“Inventor Rutili” is the first three verses of Prudentius’ “Hymn for the Lighting of the Lamps”. In the Sarum Rite, two cantors would trade off lines of it, and then the whole choir did something I didn’t understand. (What does “answer the verses” mean?)
It has a lovely chant tune, which the current translations don’t fit very well. Being stupid about going to bed on time, I have allowed myself to be drawn into writing a new translation. Filler phrases that are not in the original poem will appear in italics. You can listen to my rendition of the original Latin lyrics here and my mp3 of my translation here. (Although I’ve fiddled a bit with the translation since I posted the mp3 of it. Sorry.)
Translated by Maureen S. O’Brien, 1/17/08
Inventor of red-gold light, o honest guide through night,
You give each season time; each waits its turn in line.
The sun’s plunged into the black; Chaos charges to attack.
For your faithful in the night. O Christ, bring back the light.
In Your court, King divine, countless the stars that shine.
You decorate the sky; lamp-like, the Moon up high.
Still You teach us to hit flint on steel to look for it —
One tiny spark alone, born from the heart of stone.
You did this to make us see our hope of light must be
In the solidity of Christ’s Body.
Rightly Our Lord we call Rock, strong against ev’ry shock.
All our tiny tongues of flame spark from Him. Praise His Name.

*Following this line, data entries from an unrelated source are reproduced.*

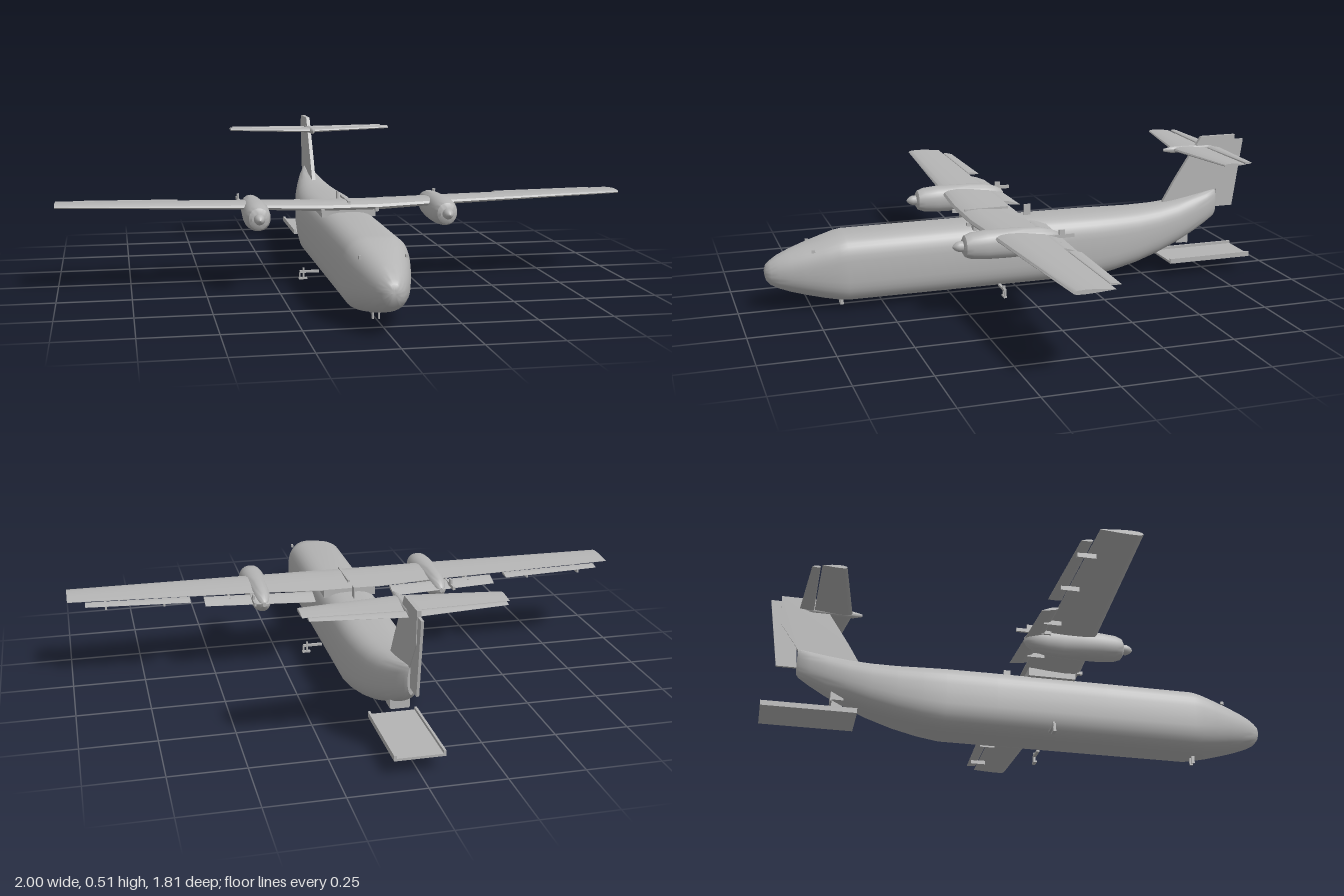
import * as THREE from 'three';
import { toCreasedNormals } from 'three/addons/utils/BufferGeometryUtils.js';

const grey = new THREE.MeshStandardMaterial({ color: 0xb4b4b4 });
grey.name = 'airframe grey';

// Skin between equal-length rings of [x, y, z], closed with fans at both ends
function loft(rings, crease = 0.6) {
  const n = rings[0].length, pos = rings.flat(2), idx = [];
  for (let r = 0; r < rings.length - 1; r++)
    for (let i = 0; i < n; i++) {
      const a = r * n + i, b = r * n + (i + 1) % n;
      idx.push(a, b, b + n, a, b + n, a + n);
    }
  [0, rings.length - 1].forEach((r, end) => {
    const c = [0, 1, 2].map(k => rings[r].reduce((s, p) => s + p[k], 0) / n);
    const ci = pos.length / 3;
    pos.push(...c);
    for (let i = 0; i < n; i++) {
      const a = r * n + i, b = r * n + (i + 1) % n;
      if (end) idx.push(ci, a, b); else idx.push(ci, b, a);
    }
  });
  // turn the skin outwards if its enclosed volume is negative
  let volume = 0;
  const v = i => new THREE.Vector3(...pos.slice(i * 3, i * 3 + 3));
  for (let i = 0; i < idx.length; i += 3)
    volume += v(idx[i]).dot(v(idx[i + 1]).cross(v(idx[i + 2])));
  if (volume < 0) idx.reverse();
  const g = new THREE.BufferGeometry();
  g.setAttribute('position', new THREE.Float32BufferAttribute(pos, 3));
  g.setIndex(idx);
  return toCreasedNormals(g, crease);
}

// Rounded-box body from stations [z, halfWidth, bottom, top, squareness]
function body(stations, x0 = 0, n = 40) {
  return loft(stations.map(([z, w, lo, hi, e]) => Array.from({ length: n }, (_, i) => {
    const t = i / n * Math.PI * 2, c = Math.cos(t), s = Math.sin(t);
    const f = q => Math.sign(q) * Math.abs(q) ** (2 / e);
    return [x0 + w * f(c), (lo + hi) / 2 + (hi - lo) / 2 * f(s), z];
  })));
}

// Aerofoil surface from stations [x, leadingZ, trailingZ, y, thickness]
const PROFILE = [[0, 0], [0.03, 0.5], [0.12, 0.85], [0.3, 1], [0.6, 0.75], [1, 0.06],
  [1, -0.06], [0.6, -0.5], [0.3, -0.7], [0.12, -0.65], [0.03, -0.4]];
function aerofoil(stations, droop = 0) {
  return loft(stations.map(([x, z0, z1, y, t]) =>
    PROFILE.map(([u, h]) => [x, y + h * t * 0.59 - droop * u, z0 + (z1 - z0) * u])));
}

// Upright plate from a [z, y] outline
function plate(outline, thickness) {
  const shape = new THREE.Shape(outline.map(([z, y]) => new THREE.Vector2(-z, y)));
  const g = new THREE.ExtrudeGeometry(shape, { depth: thickness, bevelEnabled: false });
  return g.translate(0, 0, -thickness / 2).rotateY(Math.PI / 2);
}

export function createModel() {
  const model = new THREE.Group();
  model.name = 'transportAircraft';
  const add = (name, geo) => {
    const m = new THREE.Mesh(geo, grey);
    m.name = name;
    model.add(m);
    return m;
  };
  const box = (name, w, h, d, x, y, z) =>
    add(name, new THREE.BoxGeometry(w, h, d).translate(x, y, z));

  // Fuselage with blunt nose and upswept tail
  add('fuselage', body([
    [0.905, 0.008, 0.132, 0.15, 2], [0.9, 0.022, 0.112, 0.167, 2],
    [0.885, 0.036, 0.094, 0.18, 2], [0.86, 0.05, 0.08, 0.196, 2.1],
    [0.82, 0.066, 0.065, 0.213, 2.2], [0.77, 0.081, 0.051, 0.23, 2.4],
    [0.71, 0.096, 0.037, 0.247, 2.7], [0.66, 0.106, 0.028, 0.26, 3],
    [0.63, 0.109, 0.025, 0.264, 3.2], [0.3, 0.109, 0.025, 0.265, 3.2],
    [-0.1, 0.109, 0.025, 0.265, 3.2], [-0.28, 0.109, 0.025, 0.264, 3.2],
    [-0.36, 0.104, 0.036, 0.263, 3.1], [-0.45, 0.095, 0.055, 0.263, 2.9],
    [-0.54, 0.083, 0.082, 0.267, 2.7], [-0.62, 0.069, 0.113, 0.276, 2.5],
    [-0.69, 0.053, 0.145, 0.288, 2.4], [-0.75, 0.036, 0.178, 0.3, 2.3],
    [-0.785, 0.022, 0.2, 0.307, 2.2], [-0.795, 0.012, 0.212, 0.305, 2]]));

  // Main wing with straight centre section and slight dihedral
  add('wing', aerofoil([
    [-1, 0.155, 0.022, 0.304, 0.014], [-0.33, 0.19, 0.01, 0.29, 0.026],
    [-0.11, 0.203, 0, 0.283, 0.032], [0.11, 0.203, 0, 0.283, 0.032],
    [0.33, 0.19, 0.01, 0.29, 0.026], [1, 0.155, 0.022, 0.304, 0.014]]));
  box('wingFairing', 0.19, 0.03, 0.17, 0, 0.264, 0.1);
  box('wingCentreStrip', 0.008, 0.008, 0.16, 0, 0.3, 0.11);
  box('dorsalAntenna', 0.005, 0.04, 0.025, 0, 0.285, -0.045);

  // Fin, rudder and tailplane
  add('fin', plate([[-0.573, 0.265], [-0.62, 0.345], [-0.728, 0.511], [-0.866, 0.511],
    [-0.86, 0.4], [-0.792, 0.3], [-0.77, 0.25]], 0.014));
  add('rudder', plate([[-0.795, 0.237], [-0.866, 0.237], [-0.902, 0.492],
    [-0.862, 0.492], [-0.8, 0.32]], 0.009));
  add('tailplane', aerofoil([
    [-0.325, -0.662, -0.745, 0.472, 0.011], [0, -0.612, -0.748, 0.467, 0.018],
    [0.325, -0.662, -0.745, 0.472, 0.011]]));
  add('tailplaneFairing', body([[-0.577, 0.003, 0.463, 0.473, 2], [-0.61, 0.01, 0.455, 0.48, 2],
    [-0.75, 0.012, 0.455, 0.48, 2], [-0.8, 0.004, 0.462, 0.474, 2]], 0, 16));

  // Lowered cargo ramp with side rails, and the open ramp door above it
  box('ramp', 0.16, 0.008, 0.325, 0, 0.055, -0.745);
  box('rampDoor', 0.06, 0.08, 0.006, 0, 0.152, -0.67);

  for (const s of [-1, 1]) {
    box('rampRail', 0.008, 0.018, 0.325, s * 0.078, 0.06, -0.745);
    box('rampDoorSide', 0.006, 0.06, 0.045, s * 0.03, 0.145, -0.65);

    // Trailing-edge flaps, ailerons and elevators
    add('flap', aerofoil([[s * 0.143, 0.001, -0.066, 0.28, 0.012],
      [s * 0.53, 0.014, -0.042, 0.288, 0.01]], 0.014));
    add('aileron', aerofoil([[s * 0.58, 0.012, -0.034, 0.293, 0.009],
      [s * 0.94, 0.017, -0.02, 0.3, 0.007]], 0.004));
    add('elevator', aerofoil([[s * 0.012, -0.75, -0.8, 0.467, 0.011],
      [s * 0.31, -0.75, -0.778, 0.472, 0.008]]));
    for (const x of [0.2, 0.44, 0.67, 0.87])
      box('hingeBracket', 0.007, 0.016, 0.06, s * x, 0.272 + x * 0.018, 0.015);

    // Engine nacelle lying under and through the wing
    const x = s * 0.325;
    add('nacelle', body([[0.29, 0.024, 0.242, 0.29, 2], [0.283, 0.034, 0.23, 0.303, 2.1],
      [0.26, 0.042, 0.222, 0.311, 2.2], [0.21, 0.045, 0.218, 0.315, 2.3],
      [0.14, 0.042, 0.216, 0.315, 2.3], [0.08, 0.037, 0.216, 0.314, 2.3],
      [0.02, 0.034, 0.22, 0.31, 2.2], [-0.02, 0.028, 0.23, 0.3, 2.1],
      [-0.045, 0.018, 0.245, 0.288, 2], [-0.055, 0.006, 0.258, 0.276, 2]], x, 28));
    const spinner = new THREE.LatheGeometry([[0, -0.035], [0.012, -0.035], [0.018, -0.01],
      [0.018, 0.008], [0.014, 0.018], [0.008, 0.026], [0, 0.031]]
      .map(p => new THREE.Vector2(...p)), 20);
    add('spinner', spinner.rotateX(Math.PI / 2).translate(x, 0.267, 0.295));
    box('exhaustPipe', 0.008, 0.012, 0.12, s * 0.362, 0.283, -0.03);
    box('flapTrackEnd', 0.007, 0.026, 0.02, s * 0.362, 0.292, -0.045);

    // Main gear arm with its short leg and foot
    box('gearArm', 0.07, 0.008, 0.01, s * 0.125, 0.04, 0.09);
    box('gearLeg', 0.006, 0.04, 0.008, s * 0.146, 0.034, 0.09);
    box('gearFoot', 0.03, 0.006, 0.012, s * 0.148, 0.016, 0.09);
    box('gearTip', 0.005, 0.025, 0.008, s * 0.159, 0.026, 0.09);

    // Small probes on the nose and lugs at the wing root
    box('noseProbe', 0.008, 0.01, 0.012, s * 0.073, 0.22, 0.745);
    box('wingRootLug', 0.012, 0.012, 0.02, s * 0.095, 0.275, 0.2);
    box('noseGearStub', 0.005, 0.03, 0.012, s * 0.01, 0.015, 0.643);
  }
  return model;
}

Btw, you might want to see a comparison of other translations in Bryn Mawr Classical Review.